*What you have to do*
Copy every entry exactly as it reads and exclude whatever pictures appear.

(Document images with source code)
______

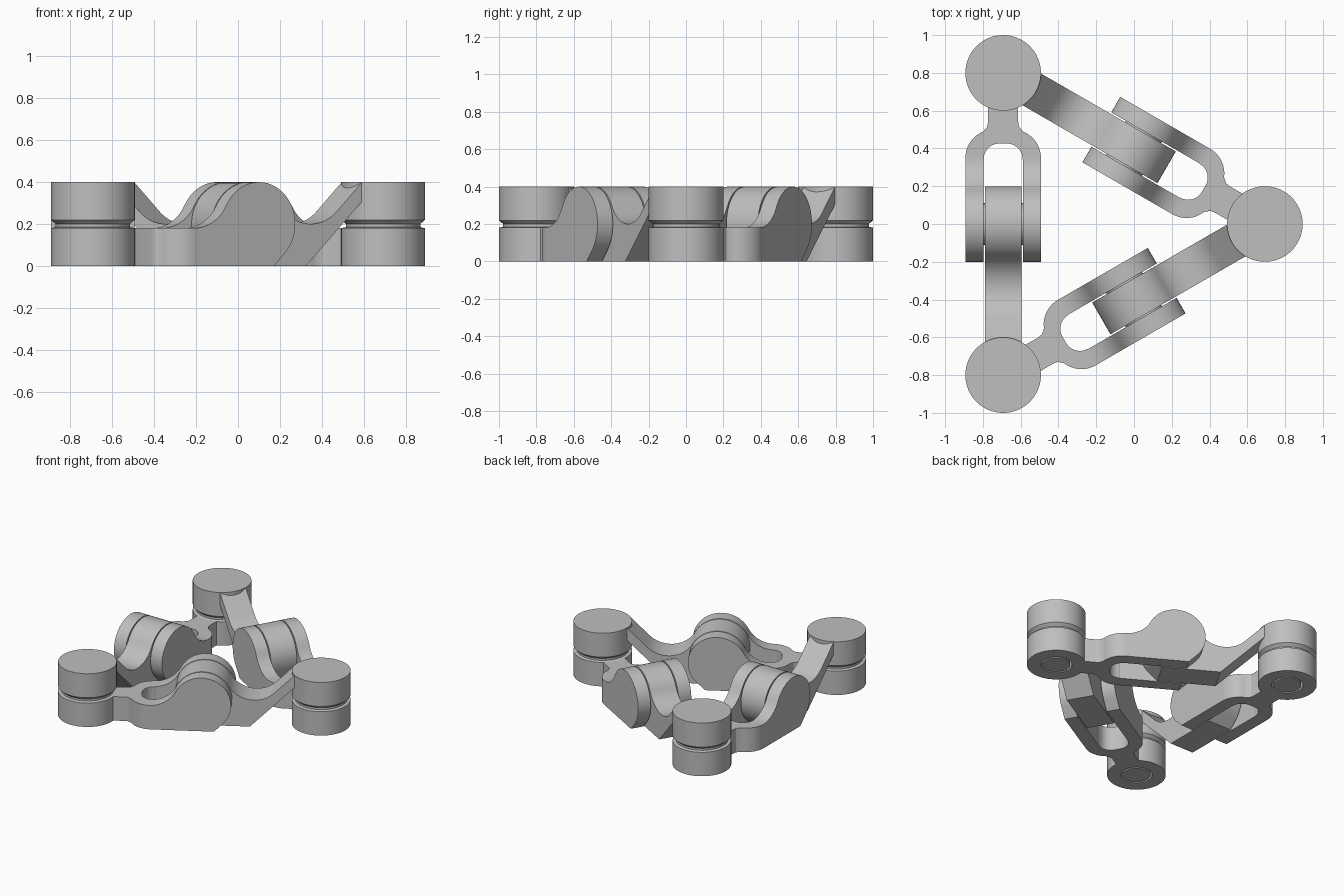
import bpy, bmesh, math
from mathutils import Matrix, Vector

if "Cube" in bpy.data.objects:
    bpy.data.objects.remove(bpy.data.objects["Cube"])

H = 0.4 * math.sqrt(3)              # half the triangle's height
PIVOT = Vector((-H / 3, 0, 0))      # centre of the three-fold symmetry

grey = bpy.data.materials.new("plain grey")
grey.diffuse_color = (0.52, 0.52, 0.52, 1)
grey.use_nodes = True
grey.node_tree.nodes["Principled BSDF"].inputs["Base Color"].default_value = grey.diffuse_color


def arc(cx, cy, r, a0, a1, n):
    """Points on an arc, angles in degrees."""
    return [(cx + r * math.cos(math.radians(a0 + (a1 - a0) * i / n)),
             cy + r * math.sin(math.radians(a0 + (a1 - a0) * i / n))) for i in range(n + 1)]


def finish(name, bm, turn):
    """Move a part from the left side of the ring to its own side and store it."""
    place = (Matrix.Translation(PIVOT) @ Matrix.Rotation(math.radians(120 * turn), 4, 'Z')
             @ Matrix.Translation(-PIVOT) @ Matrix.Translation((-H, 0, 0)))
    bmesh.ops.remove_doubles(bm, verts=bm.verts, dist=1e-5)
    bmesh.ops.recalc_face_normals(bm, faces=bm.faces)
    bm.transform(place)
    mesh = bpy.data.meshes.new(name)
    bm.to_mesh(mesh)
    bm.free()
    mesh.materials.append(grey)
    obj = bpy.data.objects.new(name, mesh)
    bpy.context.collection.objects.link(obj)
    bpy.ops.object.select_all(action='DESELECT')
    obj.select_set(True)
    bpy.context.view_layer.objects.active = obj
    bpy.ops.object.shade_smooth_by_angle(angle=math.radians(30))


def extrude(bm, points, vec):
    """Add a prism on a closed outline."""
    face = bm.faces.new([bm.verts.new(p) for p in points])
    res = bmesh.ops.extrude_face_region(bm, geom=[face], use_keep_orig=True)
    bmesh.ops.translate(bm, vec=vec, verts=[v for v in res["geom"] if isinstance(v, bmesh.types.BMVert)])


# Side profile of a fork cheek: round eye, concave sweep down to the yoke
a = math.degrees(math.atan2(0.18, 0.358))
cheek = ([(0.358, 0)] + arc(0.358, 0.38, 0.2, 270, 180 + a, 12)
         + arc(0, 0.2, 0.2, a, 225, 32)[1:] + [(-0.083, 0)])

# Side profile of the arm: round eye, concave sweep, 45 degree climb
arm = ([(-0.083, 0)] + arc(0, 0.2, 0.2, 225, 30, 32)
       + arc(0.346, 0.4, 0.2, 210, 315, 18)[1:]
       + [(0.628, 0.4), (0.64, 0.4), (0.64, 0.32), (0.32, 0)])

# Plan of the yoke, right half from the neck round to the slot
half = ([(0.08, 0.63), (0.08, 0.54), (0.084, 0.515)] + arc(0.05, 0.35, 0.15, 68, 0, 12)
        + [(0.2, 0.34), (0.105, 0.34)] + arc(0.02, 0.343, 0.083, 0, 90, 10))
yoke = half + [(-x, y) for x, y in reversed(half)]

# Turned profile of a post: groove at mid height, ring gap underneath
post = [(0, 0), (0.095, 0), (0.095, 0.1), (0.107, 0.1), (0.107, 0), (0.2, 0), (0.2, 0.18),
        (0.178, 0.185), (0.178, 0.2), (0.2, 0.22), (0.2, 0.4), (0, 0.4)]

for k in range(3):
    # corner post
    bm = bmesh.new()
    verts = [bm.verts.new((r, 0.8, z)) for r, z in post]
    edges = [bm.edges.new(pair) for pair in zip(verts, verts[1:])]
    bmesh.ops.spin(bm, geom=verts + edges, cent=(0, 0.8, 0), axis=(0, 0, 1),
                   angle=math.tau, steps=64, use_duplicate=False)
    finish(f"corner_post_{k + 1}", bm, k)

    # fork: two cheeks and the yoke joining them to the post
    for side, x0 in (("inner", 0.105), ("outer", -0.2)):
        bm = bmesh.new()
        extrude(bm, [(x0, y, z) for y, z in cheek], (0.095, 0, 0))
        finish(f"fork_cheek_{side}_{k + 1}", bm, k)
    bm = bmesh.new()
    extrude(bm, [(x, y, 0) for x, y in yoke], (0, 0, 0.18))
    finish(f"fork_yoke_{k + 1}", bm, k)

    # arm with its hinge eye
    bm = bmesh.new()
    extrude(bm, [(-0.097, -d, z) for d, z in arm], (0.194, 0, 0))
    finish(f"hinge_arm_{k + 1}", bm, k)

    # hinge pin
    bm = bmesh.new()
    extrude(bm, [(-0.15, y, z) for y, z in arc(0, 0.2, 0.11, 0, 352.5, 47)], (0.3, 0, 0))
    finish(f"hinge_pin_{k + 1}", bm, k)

______

*Task solution*
import bpy, bmesh, math
from mathutils import Matrix, Vector

if "Cube" in bpy.data.objects:
    bpy.data.objects.remove(bpy.data.objects["Cube"])

H = 0.4 * math.sqrt(3)              # half the triangle's height
PIVOT = Vector((-H / 3, 0, 0))      # centre of the three-fold symmetry

grey = bpy.data.materials.new("plain grey")
grey.diffuse_color = (0.52, 0.52, 0.52, 1)
grey.use_nodes = True
grey.node_tree.nodes["Principled BSDF"].inputs["Base Color"].default_value = grey.diffuse_color


def arc(cx, cy, r, a0, a1, n):
    """Points on an arc, angles in degrees."""
    return [(cx + r * math.cos(math.radians(a0 + (a1 - a0) * i / n)),
             cy + r * math.sin(math.radians(a0 + (a1 - a0) * i / n))) for i in range(n + 1)]


def finish(name, bm, turn):
    """Move a part from the left side of the ring to its own side and store it."""
    place = (Matrix.Translation(PIVOT) @ Matrix.Rotation(math.radians(120 * turn), 4, 'Z')
             @ Matrix.Translation(-PIVOT) @ Matrix.Translation((-H, 0, 0)))
    bmesh.ops.remove_doubles(bm, verts=bm.verts, dist=1e-5)
    bmesh.ops.recalc_face_normals(bm, faces=bm.faces)
    bm.transform(place)
    mesh = bpy.data.meshes.new(name)
    bm.to_mesh(mesh)
    bm.free()
    mesh.materials.append(grey)
    obj = bpy.data.objects.new(name, mesh)
    bpy.context.collection.objects.link(obj)
    bpy.ops.object.select_all(action='DESELECT')
    obj.select_set(True)
    bpy.context.view_layer.objects.active = obj
    bpy.ops.object.shade_smooth_by_angle(angle=math.radians(30))


def extrude(bm, points, vec):
    """Add a prism on a closed outline."""
    face = bm.faces.new([bm.verts.new(p) for p in points])
    res = bmesh.ops.extrude_face_region(bm, geom=[face], use_keep_orig=True)
    bmesh.ops.translate(bm, vec=vec, verts=[v for v in res["geom"] if isinstance(v, bmesh.types.BMVert)])


# Side profile of a fork cheek: round eye, concave sweep down to the yoke
a = math.degrees(math.atan2(0.18, 0.358))
cheek = ([(0.358, 0)] + arc(0.358, 0.38, 0.2, 270, 180 + a, 12)
         + arc(0, 0.2, 0.2, a, 225, 32)[1:] + [(-0.083, 0)])

# Side profile of the arm: round eye, concave sweep, 45 degree climb
arm = ([(-0.083, 0)] + arc(0, 0.2, 0.2, 225, 30, 32)
       + arc(0.346, 0.4, 0.2, 210, 315, 18)[1:]
       + [(0.628, 0.4), (0.64, 0.4), (0.64, 0.32), (0.32, 0)])

# Plan of the yoke, right half from the neck round to the slot
half = ([(0.08, 0.63), (0.08, 0.54), (0.084, 0.515)] + arc(0.05, 0.35, 0.15, 68, 0, 12)
        + [(0.2, 0.34), (0.105, 0.34)] + arc(0.02, 0.343, 0.083, 0, 90, 10))
yoke = half + [(-x, y) for x, y in reversed(half)]

# Turned profile of a post: groove at mid height, ring gap underneath
post = [(0, 0), (0.095, 0), (0.095, 0.1), (0.107, 0.1), (0.107, 0), (0.2, 0), (0.2, 0.18),
        (0.178, 0.185), (0.178, 0.2), (0.2, 0.22), (0.2, 0.4), (0, 0.4)]

for k in range(3):
    # corner post
    bm = bmesh.new()
    verts = [bm.verts.new((r, 0.8, z)) for r, z in post]
    edges = [bm.edges.new(pair) for pair in zip(verts, verts[1:])]
    bmesh.ops.spin(bm, geom=verts + edges, cent=(0, 0.8, 0), axis=(0, 0, 1),
                   angle=math.tau, steps=64, use_duplicate=False)
    finish(f"corner_post_{k + 1}", bm, k)

    # fork: two cheeks and the yoke joining them to the post
    for side, x0 in (("inner", 0.105), ("outer", -0.2)):
        bm = bmesh.new()
        extrude(bm, [(x0, y, z) for y, z in cheek], (0.095, 0, 0))
        finish(f"fork_cheek_{side}_{k + 1}", bm, k)
    bm = bmesh.new()
    extrude(bm, [(x, y, 0) for x, y in yoke], (0, 0, 0.18))
    finish(f"fork_yoke_{k + 1}", bm, k)

    # arm with its hinge eye
    bm = bmesh.new()
    extrude(bm, [(-0.097, -d, z) for d, z in arm], (0.194, 0, 0))
    finish(f"hinge_arm_{k + 1}", bm, k)

    # hinge pin
    bm = bmesh.new()
    extrude(bm, [(-0.15, y, z) for y, z in arc(0, 0.2, 0.11, 0, 352.5, 47)], (0.3, 0, 0))
    finish(f"hinge_pin_{k + 1}", bm, k)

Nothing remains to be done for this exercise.